About the Author:

Rieva Lesonsky

Guest Blogger

Rieva Lesonsky is CEO and President of GrowBiz Media, a media company that helps entrepreneurs start and grow their businesses. Follow Rieva at Twitter.com/Rieva and visit SmallBizDaily.com to sign up for her free TrendCast reports. She's been covering small business and entrepreneurial issues for more than 30 years, is the author of several books about entrepreneurship and was the editorial director of Entrepreneur magazine for over two decades

Comments:

Thanks Anita and Simon for your comments and suggestions. I admit I personally don't practice or rehearse in front of a mirror because I find it distracting, but it's common advice, so I thought I'd pass it on.
Hi - thank you for posting this - good stuff. There's one bit I'd like to correct, if I may. I'm a professional trainer in voice & presentation skills and I'd like to suggest that practicing in front of a mirror or video camera is often (almost always, in fact!) counter-productive.
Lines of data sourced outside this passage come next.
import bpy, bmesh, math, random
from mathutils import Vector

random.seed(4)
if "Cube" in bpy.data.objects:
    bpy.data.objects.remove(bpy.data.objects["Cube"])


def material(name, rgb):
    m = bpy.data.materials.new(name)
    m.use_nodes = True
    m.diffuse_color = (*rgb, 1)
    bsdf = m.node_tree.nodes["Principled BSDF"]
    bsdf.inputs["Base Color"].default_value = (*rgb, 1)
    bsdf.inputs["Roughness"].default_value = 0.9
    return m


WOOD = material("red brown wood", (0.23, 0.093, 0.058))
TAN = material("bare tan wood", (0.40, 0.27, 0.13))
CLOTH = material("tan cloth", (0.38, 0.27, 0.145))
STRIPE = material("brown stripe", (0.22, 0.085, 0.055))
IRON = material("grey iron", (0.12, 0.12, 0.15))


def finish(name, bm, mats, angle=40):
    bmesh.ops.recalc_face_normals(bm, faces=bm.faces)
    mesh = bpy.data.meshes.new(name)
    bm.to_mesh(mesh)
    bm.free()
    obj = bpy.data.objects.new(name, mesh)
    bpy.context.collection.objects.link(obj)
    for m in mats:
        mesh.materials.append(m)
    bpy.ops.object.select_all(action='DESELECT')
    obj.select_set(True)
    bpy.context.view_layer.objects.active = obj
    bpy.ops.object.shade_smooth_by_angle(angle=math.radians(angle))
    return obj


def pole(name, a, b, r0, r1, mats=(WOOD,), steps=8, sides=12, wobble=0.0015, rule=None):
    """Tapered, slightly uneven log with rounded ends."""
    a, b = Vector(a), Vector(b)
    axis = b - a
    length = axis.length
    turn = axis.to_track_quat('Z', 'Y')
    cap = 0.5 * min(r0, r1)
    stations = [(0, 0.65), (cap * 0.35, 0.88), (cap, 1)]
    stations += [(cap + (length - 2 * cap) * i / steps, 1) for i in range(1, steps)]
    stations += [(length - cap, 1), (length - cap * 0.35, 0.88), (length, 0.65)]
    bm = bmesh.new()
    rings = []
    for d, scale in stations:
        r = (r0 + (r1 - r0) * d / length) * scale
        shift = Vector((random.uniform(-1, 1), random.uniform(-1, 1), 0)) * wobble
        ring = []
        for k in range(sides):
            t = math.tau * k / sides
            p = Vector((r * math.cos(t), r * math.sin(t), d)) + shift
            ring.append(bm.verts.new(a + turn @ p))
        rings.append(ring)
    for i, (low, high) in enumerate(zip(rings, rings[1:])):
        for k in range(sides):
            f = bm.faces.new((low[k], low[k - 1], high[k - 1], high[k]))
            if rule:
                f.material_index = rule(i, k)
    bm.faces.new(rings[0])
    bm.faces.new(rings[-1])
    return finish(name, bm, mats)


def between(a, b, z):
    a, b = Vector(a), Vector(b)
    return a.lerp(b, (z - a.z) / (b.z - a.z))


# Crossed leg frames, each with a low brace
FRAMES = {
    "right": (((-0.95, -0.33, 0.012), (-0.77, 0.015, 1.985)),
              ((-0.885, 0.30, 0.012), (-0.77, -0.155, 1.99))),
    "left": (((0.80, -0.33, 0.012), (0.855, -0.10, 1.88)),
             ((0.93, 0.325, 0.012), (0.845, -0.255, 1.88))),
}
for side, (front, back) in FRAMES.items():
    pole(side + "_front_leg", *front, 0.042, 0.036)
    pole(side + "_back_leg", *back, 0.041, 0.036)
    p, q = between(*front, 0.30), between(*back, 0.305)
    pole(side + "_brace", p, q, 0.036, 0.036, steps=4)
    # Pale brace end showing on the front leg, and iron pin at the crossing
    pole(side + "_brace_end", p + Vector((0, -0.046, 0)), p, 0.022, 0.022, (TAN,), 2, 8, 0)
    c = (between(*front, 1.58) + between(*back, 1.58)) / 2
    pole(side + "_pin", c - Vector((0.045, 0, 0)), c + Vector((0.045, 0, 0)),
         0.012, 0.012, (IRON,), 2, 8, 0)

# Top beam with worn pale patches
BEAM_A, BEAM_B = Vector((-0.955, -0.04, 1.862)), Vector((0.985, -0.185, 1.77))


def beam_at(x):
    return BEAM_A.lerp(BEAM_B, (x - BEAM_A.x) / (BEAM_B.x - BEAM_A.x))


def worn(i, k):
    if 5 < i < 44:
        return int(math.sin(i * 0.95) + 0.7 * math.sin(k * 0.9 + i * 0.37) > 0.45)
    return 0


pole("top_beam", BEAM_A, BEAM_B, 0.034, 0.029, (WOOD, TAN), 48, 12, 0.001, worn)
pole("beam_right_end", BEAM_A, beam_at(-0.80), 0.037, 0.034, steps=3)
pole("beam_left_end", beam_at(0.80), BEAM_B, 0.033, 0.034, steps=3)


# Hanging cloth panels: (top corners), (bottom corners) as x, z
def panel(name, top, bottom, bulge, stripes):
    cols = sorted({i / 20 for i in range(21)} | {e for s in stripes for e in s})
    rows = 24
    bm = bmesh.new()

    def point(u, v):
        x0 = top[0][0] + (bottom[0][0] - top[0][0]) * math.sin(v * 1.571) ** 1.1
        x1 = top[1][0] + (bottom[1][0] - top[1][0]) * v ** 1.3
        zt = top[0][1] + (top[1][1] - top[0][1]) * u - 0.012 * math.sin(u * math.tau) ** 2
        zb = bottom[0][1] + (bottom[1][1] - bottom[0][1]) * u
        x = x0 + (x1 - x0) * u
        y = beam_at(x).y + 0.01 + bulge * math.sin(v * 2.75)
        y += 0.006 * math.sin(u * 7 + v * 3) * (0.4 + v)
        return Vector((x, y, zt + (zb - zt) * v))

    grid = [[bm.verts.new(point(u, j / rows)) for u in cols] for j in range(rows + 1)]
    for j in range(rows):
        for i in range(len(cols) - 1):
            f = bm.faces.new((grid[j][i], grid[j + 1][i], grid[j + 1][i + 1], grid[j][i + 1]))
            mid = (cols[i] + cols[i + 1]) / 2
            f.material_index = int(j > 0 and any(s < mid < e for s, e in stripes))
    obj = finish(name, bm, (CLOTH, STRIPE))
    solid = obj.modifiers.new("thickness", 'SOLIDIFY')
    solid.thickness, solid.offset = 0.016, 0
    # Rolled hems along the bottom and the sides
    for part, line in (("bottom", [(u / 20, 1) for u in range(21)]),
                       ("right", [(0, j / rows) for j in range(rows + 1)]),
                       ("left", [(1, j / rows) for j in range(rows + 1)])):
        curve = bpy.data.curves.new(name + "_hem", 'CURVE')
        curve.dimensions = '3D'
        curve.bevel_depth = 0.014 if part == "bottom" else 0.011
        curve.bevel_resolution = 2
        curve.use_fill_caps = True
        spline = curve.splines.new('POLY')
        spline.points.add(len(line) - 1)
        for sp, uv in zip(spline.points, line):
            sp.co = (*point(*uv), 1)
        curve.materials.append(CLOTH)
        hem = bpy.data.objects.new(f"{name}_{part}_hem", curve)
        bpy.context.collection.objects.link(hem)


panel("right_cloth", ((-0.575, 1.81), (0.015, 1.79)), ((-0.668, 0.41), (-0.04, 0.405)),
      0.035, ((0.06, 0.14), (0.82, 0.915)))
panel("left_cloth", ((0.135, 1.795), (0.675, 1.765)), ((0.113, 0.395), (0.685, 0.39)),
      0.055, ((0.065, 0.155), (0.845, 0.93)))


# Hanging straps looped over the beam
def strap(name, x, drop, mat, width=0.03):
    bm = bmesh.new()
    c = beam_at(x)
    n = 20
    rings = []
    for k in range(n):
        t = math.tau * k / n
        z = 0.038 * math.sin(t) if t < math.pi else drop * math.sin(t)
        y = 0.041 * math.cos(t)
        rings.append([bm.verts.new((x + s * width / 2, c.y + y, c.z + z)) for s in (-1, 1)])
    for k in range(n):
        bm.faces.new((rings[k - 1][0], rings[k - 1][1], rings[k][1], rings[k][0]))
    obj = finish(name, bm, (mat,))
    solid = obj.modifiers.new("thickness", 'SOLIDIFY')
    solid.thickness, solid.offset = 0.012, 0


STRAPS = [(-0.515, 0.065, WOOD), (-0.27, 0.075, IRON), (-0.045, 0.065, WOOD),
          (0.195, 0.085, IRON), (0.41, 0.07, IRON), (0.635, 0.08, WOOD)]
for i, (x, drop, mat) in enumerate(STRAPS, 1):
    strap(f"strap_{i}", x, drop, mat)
This is because the precence of the mirror or camera usually changes the way people behave - even when they think/claim it doesn't. The person involves then spends a long time trying to correct habits that they don't have when the mirror isn't there, or gets hung up and self-conscious about habits no one else sees. Alterntaively, habits that are shown to everyone when they present are *temporarily* obscured by the change in behaviour caused by the mirror. I know I'm biased, but I'd say that if you need to think about mirror-work or camera-work, you should be thinking about getting professional presentations training! (But I'm in the UK, so it won't be me! :) ) Simon Message Edited by NicoleD on 10-19-2009 01:58 PM
Rieva, This is so important and I agree wholeheartedly: 'Promote your speaking engagements with press releases. Let local newspapers and community Web sites know about your upcoming event. This will help attract attendees as well as press attention. Getting known in the community builds your business and leads to bigger speaking engagements like radio shows.'I would also suggest writing about your speaking engagements on your blog, posting them as events on your Facebook page or Group, and tweeting about them on Twitter. Every time you spread the word in this way it amplifies the impact of your speaking engagements. Plus, when you can help promote the event or radio show, the organizer will love you for it. You're more likely to be invited back. Anita

Leave a Comment

You must be logged in to leave comments. If you already have an SBA.gov account, Log In to leave your comment.

New users, Register for a new account and join the conversation today!